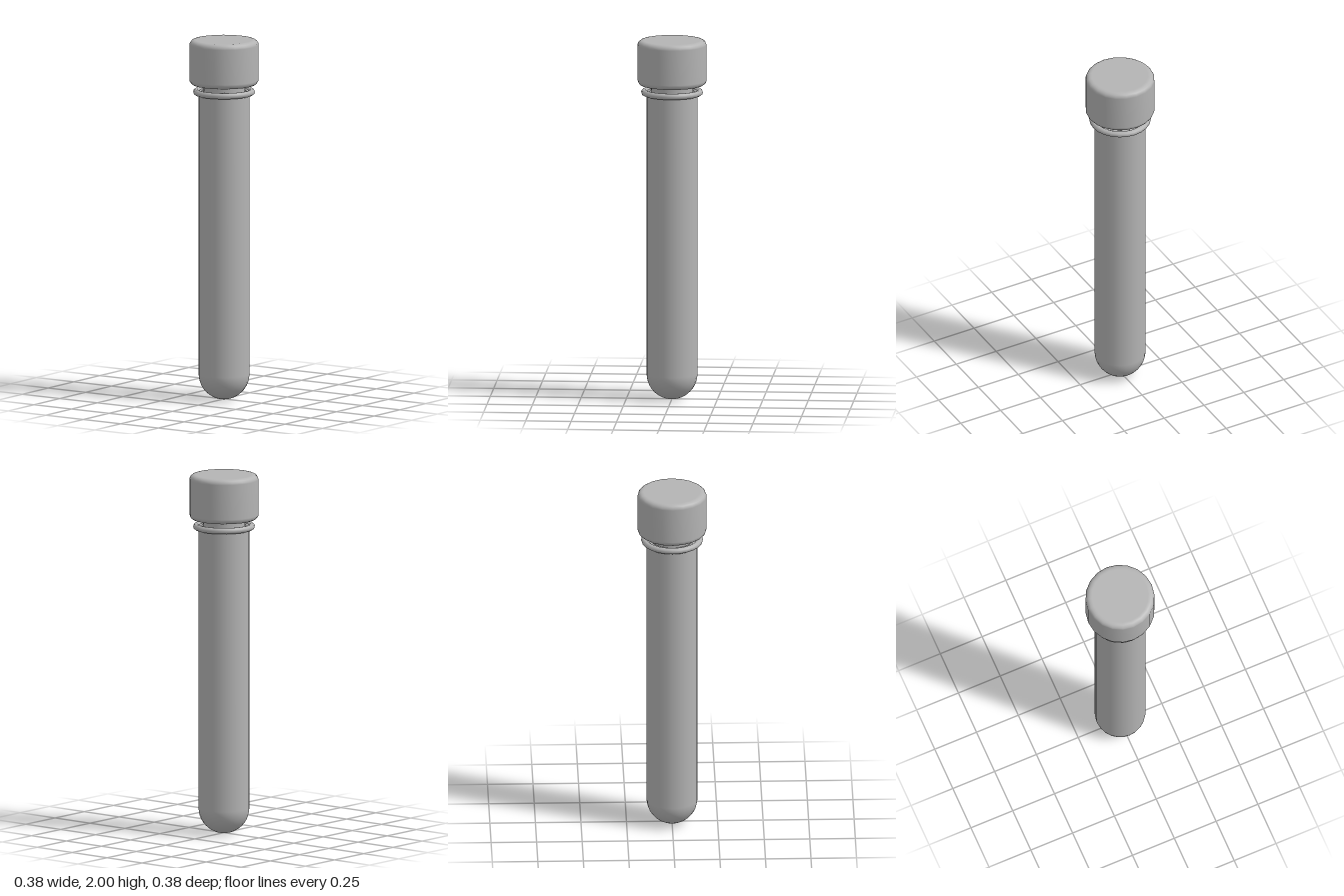
import * as THREE from 'three';

export function createModel() {
  const model = new THREE.Group();
  const grey = new THREE.MeshStandardMaterial({ color: 0xb4b4b4 });
  grey.name = 'grey';

  const add = (name, geometry, y = 0) => {
    const mesh = new THREE.Mesh(geometry, grey);
    mesh.name = name;
    mesh.position.y = y;
    model.add(mesh);
    return mesh;
  };
  const points = (list) => list.map(([x, y]) => new THREE.Vector2(x, y));

  // Quarter arc of a round tube bottom, from the axis out to the wall
  const roundBottom = (radius, centreY, steps = 10) => {
    const arc = [];
    for (let i = 0; i <= steps; i++) {
      const a = (i / steps) * Math.PI / 2;
      arc.push([radius * Math.sin(a), centreY - radius * Math.cos(a)]);
    }
    return arc;
  };

  // Hollow glass tube: outer wall up, over the lip, inner wall back down
  const R = 0.14, r = 0.122, top = 1.715;
  add('tubeOuterWall', new THREE.LatheGeometry(points([...roundBottom(R, R), [R, top]]), 24));
  add('tubeInnerWall', new THREE.LatheGeometry(points([[r, top], ...roundBottom(r, R).reverse()]), 24));
  const lip = new THREE.RingGeometry(r, R, 24);
  lip.rotateX(-Math.PI / 2);
  add('tubeLip', lip, top);

  // Rolled rim round the mouth
  const rim = new THREE.TorusGeometry(0.153, 0.017, 10, 24);
  rim.rotateX(Math.PI / 2);
  add('rim', rim, 1.71);

  // Stopper plug that enters the tube
  add('plug', new THREE.CylinderGeometry(0.115, 0.115, 0.16, 20), 1.68);

  // Cap with rounded upper and lower edges
  const capProfile = [[0, 1.75], [0.16, 1.75]];
  const bevel = 0.028, capR = 0.19;
  for (const [centreY, start] of [[1.75 + bevel, -Math.PI / 2], [2 - bevel, 0]]) {
    for (let i = 0; i <= 4; i++) {
      const a = start + (i / 4) * Math.PI / 2;
      capProfile.push([capR - bevel + bevel * Math.cos(a), centreY + bevel * Math.sin(a)]);
    }
  }
  capProfile.push([0.155, 2], [0, 2]);
  add('cap', new THREE.LatheGeometry(points(capProfile), 20));

  return model;
}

........

TASK DESCRIPTION
Print exactly, and only, the lines from the line containing "add('tubeLip', lip, top);" through the final line of the records, both included.

RESULT OF THE TASK
  add('tubeLip', lip, top);

  // Rolled rim round the mouth
  const rim = new THREE.TorusGeometry(0.153, 0.017, 10, 24);
  rim.rotateX(Math.PI / 2);
  add('rim', rim, 1.71);

  // Stopper plug that enters the tube
  add('plug', new THREE.CylinderGeometry(0.115, 0.115, 0.16, 20), 1.68);

  // Cap with rounded upper and lower edges
  const capProfile = [[0, 1.75], [0.16, 1.75]];
  const bevel = 0.028, capR = 0.19;
  for (const [centreY, start] of [[1.75 + bevel, -Math.PI / 2], [2 - bevel, 0]]) {
    for (let i = 0; i <= 4; i++) {
      const a = start + (i / 4) * Math.PI / 2;
      capProfile.push([capR - bevel + bevel * Math.cos(a), centreY + bevel * Math.sin(a)]);
    }
  }
  capProfile.push([0.155, 2], [0, 2]);
  add('cap', new THREE.LatheGeometry(points(capProfile), 20));

  return model;
}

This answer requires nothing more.